Please repeat, from the entries that follow, the lines from the one containing "xs = sorted((CX" through the one containing "# Legs and feet" exactly, adding nothing.

━━━━━ Data extracts

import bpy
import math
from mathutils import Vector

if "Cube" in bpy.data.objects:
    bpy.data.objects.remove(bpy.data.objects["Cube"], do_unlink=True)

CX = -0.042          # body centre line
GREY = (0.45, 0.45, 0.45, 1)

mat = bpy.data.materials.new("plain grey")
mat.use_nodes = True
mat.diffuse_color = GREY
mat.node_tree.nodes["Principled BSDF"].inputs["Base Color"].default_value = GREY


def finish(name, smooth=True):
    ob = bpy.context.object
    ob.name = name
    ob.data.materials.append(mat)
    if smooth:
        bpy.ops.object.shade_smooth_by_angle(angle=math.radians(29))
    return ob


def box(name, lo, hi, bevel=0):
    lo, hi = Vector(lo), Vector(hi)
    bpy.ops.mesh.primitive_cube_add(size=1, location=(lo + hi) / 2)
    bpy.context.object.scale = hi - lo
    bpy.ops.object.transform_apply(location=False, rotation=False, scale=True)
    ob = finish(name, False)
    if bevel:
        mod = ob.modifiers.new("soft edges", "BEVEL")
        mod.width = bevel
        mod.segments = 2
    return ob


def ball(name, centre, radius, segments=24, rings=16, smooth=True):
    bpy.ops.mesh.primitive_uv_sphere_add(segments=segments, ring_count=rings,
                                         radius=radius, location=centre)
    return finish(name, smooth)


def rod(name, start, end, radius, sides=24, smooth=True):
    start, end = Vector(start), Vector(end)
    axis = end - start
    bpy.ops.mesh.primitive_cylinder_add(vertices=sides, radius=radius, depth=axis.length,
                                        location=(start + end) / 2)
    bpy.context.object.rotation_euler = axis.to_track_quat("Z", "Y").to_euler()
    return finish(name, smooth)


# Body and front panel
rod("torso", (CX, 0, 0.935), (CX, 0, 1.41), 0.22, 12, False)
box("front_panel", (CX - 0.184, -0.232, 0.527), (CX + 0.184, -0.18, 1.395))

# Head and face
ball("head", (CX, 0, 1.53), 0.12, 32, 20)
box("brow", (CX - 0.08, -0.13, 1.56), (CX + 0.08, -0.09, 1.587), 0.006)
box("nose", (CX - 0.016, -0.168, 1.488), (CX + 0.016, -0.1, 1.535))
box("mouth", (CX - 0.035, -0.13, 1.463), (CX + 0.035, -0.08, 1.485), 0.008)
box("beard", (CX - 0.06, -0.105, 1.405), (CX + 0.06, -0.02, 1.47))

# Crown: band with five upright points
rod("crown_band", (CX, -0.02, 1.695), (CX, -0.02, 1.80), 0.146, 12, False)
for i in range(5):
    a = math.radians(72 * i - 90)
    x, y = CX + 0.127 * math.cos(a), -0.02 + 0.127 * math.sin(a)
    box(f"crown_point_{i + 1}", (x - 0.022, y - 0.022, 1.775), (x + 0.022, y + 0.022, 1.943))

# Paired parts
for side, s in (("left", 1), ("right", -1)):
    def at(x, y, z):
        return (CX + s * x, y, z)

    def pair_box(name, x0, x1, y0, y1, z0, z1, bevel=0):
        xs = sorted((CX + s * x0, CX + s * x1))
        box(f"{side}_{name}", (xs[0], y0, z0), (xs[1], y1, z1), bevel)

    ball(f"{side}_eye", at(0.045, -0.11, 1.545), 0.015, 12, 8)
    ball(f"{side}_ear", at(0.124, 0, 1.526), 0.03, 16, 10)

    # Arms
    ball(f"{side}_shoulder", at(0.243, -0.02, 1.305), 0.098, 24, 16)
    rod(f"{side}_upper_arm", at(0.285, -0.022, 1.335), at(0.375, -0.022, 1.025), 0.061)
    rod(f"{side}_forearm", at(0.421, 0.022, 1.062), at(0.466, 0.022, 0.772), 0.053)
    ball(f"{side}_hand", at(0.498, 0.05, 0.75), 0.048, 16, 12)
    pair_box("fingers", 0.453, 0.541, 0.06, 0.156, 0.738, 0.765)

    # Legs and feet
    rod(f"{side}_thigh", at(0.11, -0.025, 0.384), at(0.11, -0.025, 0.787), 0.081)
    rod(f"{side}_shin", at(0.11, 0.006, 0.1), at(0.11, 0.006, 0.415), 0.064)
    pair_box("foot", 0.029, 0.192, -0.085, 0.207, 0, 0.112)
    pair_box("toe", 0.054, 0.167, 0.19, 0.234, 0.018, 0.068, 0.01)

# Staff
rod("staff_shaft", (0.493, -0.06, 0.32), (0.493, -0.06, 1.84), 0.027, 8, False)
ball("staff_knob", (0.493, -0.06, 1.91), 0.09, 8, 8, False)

━━━━━━━━━━

» Task result
        xs = sorted((CX + s * x0, CX + s * x1))
        box(f"{side}_{name}", (xs[0], y0, z0), (xs[1], y1, z1), bevel)

    ball(f"{side}_eye", at(0.045, -0.11, 1.545), 0.015, 12, 8)
    ball(f"{side}_ear", at(0.124, 0, 1.526), 0.03, 16, 10)

    # Arms
    ball(f"{side}_shoulder", at(0.243, -0.02, 1.305), 0.098, 24, 16)
    rod(f"{side}_upper_arm", at(0.285, -0.022, 1.335), at(0.375, -0.022, 1.025), 0.061)
    rod(f"{side}_forearm", at(0.421, 0.022, 1.062), at(0.466, 0.022, 0.772), 0.053)
    ball(f"{side}_hand", at(0.498, 0.05, 0.75), 0.048, 16, 12)
    pair_box("fingers", 0.453, 0.541, 0.06, 0.156, 0.738, 0.765)

    # Legs and feet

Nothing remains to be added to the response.